Note that one of the connections of the tuning capacitor (usually the central ones on each side) is deemed 'chassis'. This connection of the tuning capacitor must be wired to that side of your circuit that is AC coupled to ground. If you don't do this, you may find your hand affects the tuning as it is moved towards the tuning capacitor, especially at the high end of the band.
In the interests of conserving space, we often opt to use a switch built into the headphone socket, and most sockets have a 'break' type switch fitted so that the internal loudspeaker can be switched out of circuit when the headphone is inserted. Sockets fitted with a 'make' switch do exist, but they are bulky. But if you intend to use a mono headphone, one can just use an ordinary switch-less stereo socket. If you insert a mono plug into a stereo socket, you will find that a circuit is made between the 'shaft' connection of the socket and the 'ring' connection, as these are one and the same on a mono plug! If you intend to use low impedance stereo headphones, then you can use the trick of driving both phones in series connection by applying mono signals to the 'tip' and 'ring' connections, leaving the common 'shaft' connection unconnected. This has peculiar phasing for mono reproduction but doesn't seem to affect listening comfort. Of course, switching will then not be possible without an integral 'make' switch in the socket, unless you use the following trick:
The transistor in the supply line is switched on when the stereo headphones are inserted, thus enabling power to the rest of the circuit. The audio drive to the headphones is not compromised by doing this, and the audio drive should not find its way onto the supply rail through the transistor, unless there are some heavy currents flowing!
Finally, in contemplating a Long Wave version of my matchbox radio it seemed pointless having a tuning capacitor - here in the UK we have only one domestic service on Long Wave - the Radio 4 service on 198kHz. I decided to make a radio that was fixed in tune to this frequency, and to this end I found that 132 turns on a 40mm loopstick resonated perfectly with a 1000pF capacitor for 198kHz! I actually wound about 160 turns to start with, and then kept removing them until the optimal number of turns were found. One way to tune a radio I suppose! A picture of my fixed tuning Long Wave set is supplied. Note that the case is one of those emergency battery boxes for mobile phones. Note that I placed as much distance between the battery and loopstick as I could, lest the former formed a 'magnetic short circuit'.
The first comment I received on showing someone my radios was ‘it doesn’t have a volume control’. ‘Yes it does!’ I protested. ‘Where?’ I politely took the radio from my partner’s hand and rotated it through ninety degrees! After a short pause he then returned another volley. ‘I can’t do that all the while’ he said dismissingly. ‘Ah, I said, but you have to – AM radios have directional aerials – there’s no getting away from orienting it for best reception.

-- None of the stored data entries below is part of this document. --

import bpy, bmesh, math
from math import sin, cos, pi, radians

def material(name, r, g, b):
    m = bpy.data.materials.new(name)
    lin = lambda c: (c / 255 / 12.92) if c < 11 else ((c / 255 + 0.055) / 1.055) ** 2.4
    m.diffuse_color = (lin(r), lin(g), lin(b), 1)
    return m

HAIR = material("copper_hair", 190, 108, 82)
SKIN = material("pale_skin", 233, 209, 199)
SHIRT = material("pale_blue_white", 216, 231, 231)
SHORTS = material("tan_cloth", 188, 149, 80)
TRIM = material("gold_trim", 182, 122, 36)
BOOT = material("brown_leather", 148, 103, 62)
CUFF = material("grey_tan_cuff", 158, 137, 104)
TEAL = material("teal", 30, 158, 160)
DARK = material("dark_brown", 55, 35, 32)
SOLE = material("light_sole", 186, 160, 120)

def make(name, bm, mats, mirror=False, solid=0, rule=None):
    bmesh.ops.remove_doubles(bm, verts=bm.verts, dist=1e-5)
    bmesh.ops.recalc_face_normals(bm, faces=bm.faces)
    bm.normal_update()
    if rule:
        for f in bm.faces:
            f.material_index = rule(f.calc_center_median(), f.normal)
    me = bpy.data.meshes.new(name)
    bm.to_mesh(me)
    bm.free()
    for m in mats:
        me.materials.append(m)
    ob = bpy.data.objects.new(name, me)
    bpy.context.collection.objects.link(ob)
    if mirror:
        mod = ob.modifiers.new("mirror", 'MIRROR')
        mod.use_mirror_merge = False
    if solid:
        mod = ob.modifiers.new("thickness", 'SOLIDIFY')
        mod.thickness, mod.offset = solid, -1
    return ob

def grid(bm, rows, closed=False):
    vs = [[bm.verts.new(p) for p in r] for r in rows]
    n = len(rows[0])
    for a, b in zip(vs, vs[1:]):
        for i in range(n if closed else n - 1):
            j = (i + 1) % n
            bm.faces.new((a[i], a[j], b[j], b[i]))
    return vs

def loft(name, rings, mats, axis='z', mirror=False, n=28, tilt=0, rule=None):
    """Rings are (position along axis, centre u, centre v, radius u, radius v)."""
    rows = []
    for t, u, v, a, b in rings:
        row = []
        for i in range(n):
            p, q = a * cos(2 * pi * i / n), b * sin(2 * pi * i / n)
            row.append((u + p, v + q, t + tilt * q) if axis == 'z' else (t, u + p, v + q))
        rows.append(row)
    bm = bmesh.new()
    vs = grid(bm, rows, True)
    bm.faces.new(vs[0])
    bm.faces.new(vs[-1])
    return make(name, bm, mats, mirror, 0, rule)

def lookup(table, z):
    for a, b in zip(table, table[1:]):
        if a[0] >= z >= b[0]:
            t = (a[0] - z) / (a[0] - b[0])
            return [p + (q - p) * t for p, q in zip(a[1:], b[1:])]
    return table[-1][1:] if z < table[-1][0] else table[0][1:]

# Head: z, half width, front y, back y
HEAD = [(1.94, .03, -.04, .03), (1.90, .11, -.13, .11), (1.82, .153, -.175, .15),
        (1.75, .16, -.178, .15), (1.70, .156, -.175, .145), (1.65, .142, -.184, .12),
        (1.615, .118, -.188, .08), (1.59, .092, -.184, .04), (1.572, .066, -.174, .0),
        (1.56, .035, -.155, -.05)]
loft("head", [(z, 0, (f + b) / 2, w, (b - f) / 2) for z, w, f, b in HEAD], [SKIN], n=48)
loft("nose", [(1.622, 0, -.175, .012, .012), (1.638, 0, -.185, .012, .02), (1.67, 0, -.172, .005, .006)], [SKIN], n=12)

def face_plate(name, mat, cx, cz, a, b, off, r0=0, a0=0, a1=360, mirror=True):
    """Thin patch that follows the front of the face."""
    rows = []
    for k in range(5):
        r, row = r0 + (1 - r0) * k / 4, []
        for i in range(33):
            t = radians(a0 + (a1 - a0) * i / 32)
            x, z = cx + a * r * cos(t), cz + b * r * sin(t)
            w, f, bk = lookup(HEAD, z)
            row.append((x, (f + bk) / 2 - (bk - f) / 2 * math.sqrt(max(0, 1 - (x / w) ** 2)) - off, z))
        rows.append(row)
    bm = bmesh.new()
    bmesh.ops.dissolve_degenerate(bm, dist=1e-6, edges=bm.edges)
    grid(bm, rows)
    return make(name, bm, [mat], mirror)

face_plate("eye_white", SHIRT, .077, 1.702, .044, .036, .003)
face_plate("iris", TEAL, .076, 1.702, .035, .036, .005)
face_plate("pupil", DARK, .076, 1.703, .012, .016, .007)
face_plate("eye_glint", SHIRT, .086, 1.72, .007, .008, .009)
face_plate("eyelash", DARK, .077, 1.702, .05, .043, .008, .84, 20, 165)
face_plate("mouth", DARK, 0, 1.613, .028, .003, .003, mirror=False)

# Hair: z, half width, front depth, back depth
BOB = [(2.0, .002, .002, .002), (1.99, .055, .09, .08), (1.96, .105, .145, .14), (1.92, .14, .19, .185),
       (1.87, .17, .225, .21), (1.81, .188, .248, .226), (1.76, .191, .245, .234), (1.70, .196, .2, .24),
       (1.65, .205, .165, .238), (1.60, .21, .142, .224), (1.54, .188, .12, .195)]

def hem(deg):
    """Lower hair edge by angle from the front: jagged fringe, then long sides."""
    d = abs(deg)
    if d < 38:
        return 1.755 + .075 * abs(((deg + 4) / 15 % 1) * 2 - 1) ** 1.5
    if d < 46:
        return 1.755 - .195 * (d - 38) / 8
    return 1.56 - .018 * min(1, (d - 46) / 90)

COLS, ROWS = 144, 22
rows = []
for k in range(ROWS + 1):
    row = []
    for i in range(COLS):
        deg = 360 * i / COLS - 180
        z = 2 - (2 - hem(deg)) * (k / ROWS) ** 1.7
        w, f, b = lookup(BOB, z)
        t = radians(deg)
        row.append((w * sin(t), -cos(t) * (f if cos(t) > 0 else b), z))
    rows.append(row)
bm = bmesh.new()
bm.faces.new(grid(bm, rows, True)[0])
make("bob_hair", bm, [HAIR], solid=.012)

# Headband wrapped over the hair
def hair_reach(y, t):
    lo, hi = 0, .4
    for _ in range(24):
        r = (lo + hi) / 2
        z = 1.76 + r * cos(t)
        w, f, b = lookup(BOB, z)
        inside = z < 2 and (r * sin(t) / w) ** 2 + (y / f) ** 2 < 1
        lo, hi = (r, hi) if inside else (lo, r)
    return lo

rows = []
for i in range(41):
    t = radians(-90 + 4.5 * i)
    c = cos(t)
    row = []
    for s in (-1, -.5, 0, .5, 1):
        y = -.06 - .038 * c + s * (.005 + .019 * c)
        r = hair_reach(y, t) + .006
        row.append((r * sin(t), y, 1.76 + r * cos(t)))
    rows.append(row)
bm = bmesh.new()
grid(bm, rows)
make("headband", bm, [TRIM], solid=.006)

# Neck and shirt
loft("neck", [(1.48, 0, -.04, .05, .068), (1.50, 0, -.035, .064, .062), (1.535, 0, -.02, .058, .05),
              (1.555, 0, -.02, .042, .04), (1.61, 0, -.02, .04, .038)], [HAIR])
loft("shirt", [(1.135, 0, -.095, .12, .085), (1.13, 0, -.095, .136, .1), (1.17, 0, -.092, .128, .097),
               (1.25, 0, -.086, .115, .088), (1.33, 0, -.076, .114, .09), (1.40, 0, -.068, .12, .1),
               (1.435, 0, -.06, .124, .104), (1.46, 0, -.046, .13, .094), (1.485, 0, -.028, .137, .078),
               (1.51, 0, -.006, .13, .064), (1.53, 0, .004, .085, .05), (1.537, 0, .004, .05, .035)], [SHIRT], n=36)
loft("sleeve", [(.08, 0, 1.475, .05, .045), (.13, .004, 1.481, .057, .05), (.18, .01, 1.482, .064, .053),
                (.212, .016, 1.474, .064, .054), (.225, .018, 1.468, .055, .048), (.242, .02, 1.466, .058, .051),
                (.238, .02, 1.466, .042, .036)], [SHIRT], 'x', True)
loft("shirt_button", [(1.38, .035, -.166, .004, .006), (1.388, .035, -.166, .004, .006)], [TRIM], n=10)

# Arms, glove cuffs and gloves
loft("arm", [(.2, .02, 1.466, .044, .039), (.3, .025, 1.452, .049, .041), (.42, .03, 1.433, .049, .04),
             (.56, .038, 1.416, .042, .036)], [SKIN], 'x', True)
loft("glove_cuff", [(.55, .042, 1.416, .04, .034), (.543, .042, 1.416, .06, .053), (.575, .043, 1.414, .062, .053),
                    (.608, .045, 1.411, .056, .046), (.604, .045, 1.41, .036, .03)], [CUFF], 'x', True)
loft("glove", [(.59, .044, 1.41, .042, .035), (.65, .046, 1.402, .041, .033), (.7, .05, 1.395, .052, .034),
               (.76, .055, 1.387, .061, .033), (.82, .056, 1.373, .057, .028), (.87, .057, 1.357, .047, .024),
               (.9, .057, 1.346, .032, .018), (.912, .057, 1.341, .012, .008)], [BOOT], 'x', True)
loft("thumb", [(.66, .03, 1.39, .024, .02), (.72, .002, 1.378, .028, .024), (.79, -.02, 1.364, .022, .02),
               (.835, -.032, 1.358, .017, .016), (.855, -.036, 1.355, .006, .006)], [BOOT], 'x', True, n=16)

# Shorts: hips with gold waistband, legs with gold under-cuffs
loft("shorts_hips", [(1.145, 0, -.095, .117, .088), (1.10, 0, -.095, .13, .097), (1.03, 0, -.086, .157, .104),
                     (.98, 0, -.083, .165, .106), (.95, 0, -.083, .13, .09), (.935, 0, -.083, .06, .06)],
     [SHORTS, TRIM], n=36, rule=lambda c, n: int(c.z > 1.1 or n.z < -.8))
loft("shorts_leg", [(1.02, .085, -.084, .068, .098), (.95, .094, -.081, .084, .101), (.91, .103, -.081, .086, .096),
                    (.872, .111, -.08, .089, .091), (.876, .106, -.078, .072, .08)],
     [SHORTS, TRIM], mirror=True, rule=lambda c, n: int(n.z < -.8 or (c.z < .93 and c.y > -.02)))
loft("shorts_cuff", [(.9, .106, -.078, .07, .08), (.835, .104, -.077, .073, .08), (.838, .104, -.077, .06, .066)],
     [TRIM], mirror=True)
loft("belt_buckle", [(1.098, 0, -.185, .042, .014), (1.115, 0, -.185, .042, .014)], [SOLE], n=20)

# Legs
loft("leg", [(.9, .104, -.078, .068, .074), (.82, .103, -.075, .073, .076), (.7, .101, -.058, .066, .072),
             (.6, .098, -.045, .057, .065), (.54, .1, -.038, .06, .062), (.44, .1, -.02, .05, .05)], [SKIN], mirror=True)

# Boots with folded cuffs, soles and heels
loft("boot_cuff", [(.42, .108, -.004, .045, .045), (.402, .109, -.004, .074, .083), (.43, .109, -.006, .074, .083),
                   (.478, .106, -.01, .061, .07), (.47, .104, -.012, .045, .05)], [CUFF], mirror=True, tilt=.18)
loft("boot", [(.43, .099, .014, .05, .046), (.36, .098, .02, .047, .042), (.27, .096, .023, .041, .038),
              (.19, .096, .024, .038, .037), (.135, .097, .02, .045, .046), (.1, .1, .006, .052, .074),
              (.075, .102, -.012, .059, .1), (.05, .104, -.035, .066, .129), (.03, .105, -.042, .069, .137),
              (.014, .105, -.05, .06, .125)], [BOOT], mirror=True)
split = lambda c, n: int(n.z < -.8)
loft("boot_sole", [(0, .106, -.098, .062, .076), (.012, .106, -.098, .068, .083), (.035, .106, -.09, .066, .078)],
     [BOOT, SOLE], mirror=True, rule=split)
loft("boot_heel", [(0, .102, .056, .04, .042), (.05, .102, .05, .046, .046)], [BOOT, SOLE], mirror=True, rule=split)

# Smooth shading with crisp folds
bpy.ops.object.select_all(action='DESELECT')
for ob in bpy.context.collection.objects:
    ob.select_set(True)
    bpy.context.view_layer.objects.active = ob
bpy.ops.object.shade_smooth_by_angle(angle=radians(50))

You do that anyway, so why not do it to control volume?’ The alpha male was stumped. For once he didn’t have an annoying but entirely logical answer!